Here is how a home health nurse spends her day during a snowstorm of 12+ inches, a la Snowcopalyse.
I started my day yesterday by finding out that the boss had taken me up on my offer to be on call if the agency closed. I found this out an hour and a half AFTER I started on call, because somehow they forgot to TELL me that they'd taken me up on it. Oh well, that's fine. They had other priorities, and no calls had come in. No harm, no foul. I did offer, after all. The day wasn't too bad. There were a few cranky people who didn't understand why we were closed, despite the governor's pleas for everyone to just stay home. But that's ok too. I'm used to cranky people -- I did phone triage for 15 years or so, after all.

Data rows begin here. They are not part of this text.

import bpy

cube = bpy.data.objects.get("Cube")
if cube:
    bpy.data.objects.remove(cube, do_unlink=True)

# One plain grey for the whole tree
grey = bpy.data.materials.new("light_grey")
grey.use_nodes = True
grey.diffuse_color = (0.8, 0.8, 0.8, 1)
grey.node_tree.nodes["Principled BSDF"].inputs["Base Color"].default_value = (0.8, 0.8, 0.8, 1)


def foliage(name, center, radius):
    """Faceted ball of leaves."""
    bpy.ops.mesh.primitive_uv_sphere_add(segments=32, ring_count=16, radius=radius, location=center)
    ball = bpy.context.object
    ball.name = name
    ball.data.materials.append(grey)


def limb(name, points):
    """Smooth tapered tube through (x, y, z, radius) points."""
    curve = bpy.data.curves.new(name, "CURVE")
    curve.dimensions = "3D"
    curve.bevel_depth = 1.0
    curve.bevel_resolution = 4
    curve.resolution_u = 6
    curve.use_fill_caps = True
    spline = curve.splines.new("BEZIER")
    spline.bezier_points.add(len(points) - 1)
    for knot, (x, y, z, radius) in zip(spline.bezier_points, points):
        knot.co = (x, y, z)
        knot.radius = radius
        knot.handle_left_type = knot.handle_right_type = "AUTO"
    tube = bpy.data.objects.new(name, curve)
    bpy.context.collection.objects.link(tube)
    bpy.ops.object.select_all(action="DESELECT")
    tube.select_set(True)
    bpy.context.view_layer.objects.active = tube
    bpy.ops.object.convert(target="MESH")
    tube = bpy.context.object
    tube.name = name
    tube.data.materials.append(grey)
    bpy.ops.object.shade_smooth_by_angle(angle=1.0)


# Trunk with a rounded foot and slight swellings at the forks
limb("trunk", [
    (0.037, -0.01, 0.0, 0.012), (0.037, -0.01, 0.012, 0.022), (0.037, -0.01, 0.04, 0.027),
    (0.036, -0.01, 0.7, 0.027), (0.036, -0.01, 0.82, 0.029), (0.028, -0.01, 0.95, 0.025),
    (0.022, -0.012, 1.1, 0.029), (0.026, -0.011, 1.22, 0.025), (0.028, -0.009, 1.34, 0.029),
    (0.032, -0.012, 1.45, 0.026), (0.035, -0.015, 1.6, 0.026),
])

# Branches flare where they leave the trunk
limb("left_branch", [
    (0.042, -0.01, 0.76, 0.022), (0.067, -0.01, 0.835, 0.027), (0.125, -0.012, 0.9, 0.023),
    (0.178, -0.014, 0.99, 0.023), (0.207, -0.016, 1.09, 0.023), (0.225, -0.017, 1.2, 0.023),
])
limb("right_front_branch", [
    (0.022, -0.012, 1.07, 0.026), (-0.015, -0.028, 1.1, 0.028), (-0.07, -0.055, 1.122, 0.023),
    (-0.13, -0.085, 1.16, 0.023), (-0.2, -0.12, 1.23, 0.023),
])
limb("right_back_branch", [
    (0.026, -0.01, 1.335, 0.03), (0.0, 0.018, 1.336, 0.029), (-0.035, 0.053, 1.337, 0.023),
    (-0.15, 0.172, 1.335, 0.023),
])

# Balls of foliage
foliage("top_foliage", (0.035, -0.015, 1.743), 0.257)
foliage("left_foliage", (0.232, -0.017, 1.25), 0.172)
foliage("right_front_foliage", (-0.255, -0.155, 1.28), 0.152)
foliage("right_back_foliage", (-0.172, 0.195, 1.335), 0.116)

So today, I got to start my day by doing labs on a patient at 6am. Let's just use that time loosely, because although I was up at 5am, I didn't get out the door till 5:40 -- for a trip that, by Mapquest, should've taken 38 minutes. It took an hour and 25 minutes. Once I got to her street, I realized that I couldn't see the house numbers. NOTE: please make sure for your own safety that your house number can clearly be seen from the street, both coming and going, in daylight AND at night. It not only makes your nurse cranky if she can't find you, but it also is a safety issue if an ambulance or police can't figure out where you are. I could not, for the life of me, find this lady's house. I finally called and got the old "oh, we're the first house on the cul de sac. There's a red truck in the driveway" routine. Except not only could I not see a truck, I could see a cul de sac at all. AT ALL. Finally, the fourth or fifth time through this very small addition, she flashed her porch light at me. AHA! I could see her house, but still couldn't see the cul de sac, because snow had been plowed about four feet tall at least, and I didn't see an entry in the dark. I finally found it -- a very narrow path -- and made it up to her house. What a sweet lady she was. I even got out of her driveway backing down that very narrow path with my 4 wheel drive. My reverse skills have been keenly honed since my first year of home ownership, when I ran over two bikes and a boombox in the first summer. It was a long, difficult driveway, with a big blind spot. Today, I managed to get out of that tight spot with no problem, and headed to the next patient, who was supposedly ten minutes down the road. More like twenty, really.
I was concerned whether I could get down the patient's street, but he'd pleaded with the city and they had plowed. Plowed, as in, plowed him in. As in, the only way to get to his door was to plunge in feet first, where I promptly sunk almost up to the hip, whilst balancing my bag -- a sturdy duffle type gym bag. I did have the good sense to leave my computer in the car -- a big no-no, but he's the only house on the street, and I didn't want to go plunging facefirst into the snow and lose the damn thing.
I knocked on his door, and it took several minutes for him to answer. Mind you, it was a true -15 degrees outside, not including wind chill. He finally came to the door, and asked me, very confused, why I was standing out in the cold instead of coming into the porch. I just pointed at the bungee cord that was holding the door shut. He laughed, let me in, the stopped and stared before he grabbed a broom and started sweeping me off.
Sweeping. Me. Off.
Not sweeping me off my feet, mind you. Sweeping off my jeans -- yes, I wore jeans, because by golly, if I'm plunging out in that weather in the dark, and climbing through snowbanks, I'm wearing something sturdy and warm. He finished sweeping, I did my thing, and I was out of his house in something like 16 minutes. When I promptly plunged right back into the snowbank again to get back into my car. At least this time I could climb into my own foot tracks. I climbed into my car covered in snow up to my knees.
All this, before 8:30am. By noon, I had climbed into another snowbank, after parking around the corner from the house, walking on an ice covered street to get where I needed to be, selected my spot, and plunged in -- this time with computer in hand. So. Much. Fun.
That being sad, I do love winter. LOVE it. The added reward was how absolutely beautiful it is right now. So beautiful that I came home and dug out the trash can from the snow, shovelled a path to the mailbox, and even partially cleaned off the other two cars in the driveway. Of course, now my lungs are saying "oh no, you shouldn't have done that and I'll have a hit of the inhaler, please" but oh well. It's all in a day's work for a homecare nurse.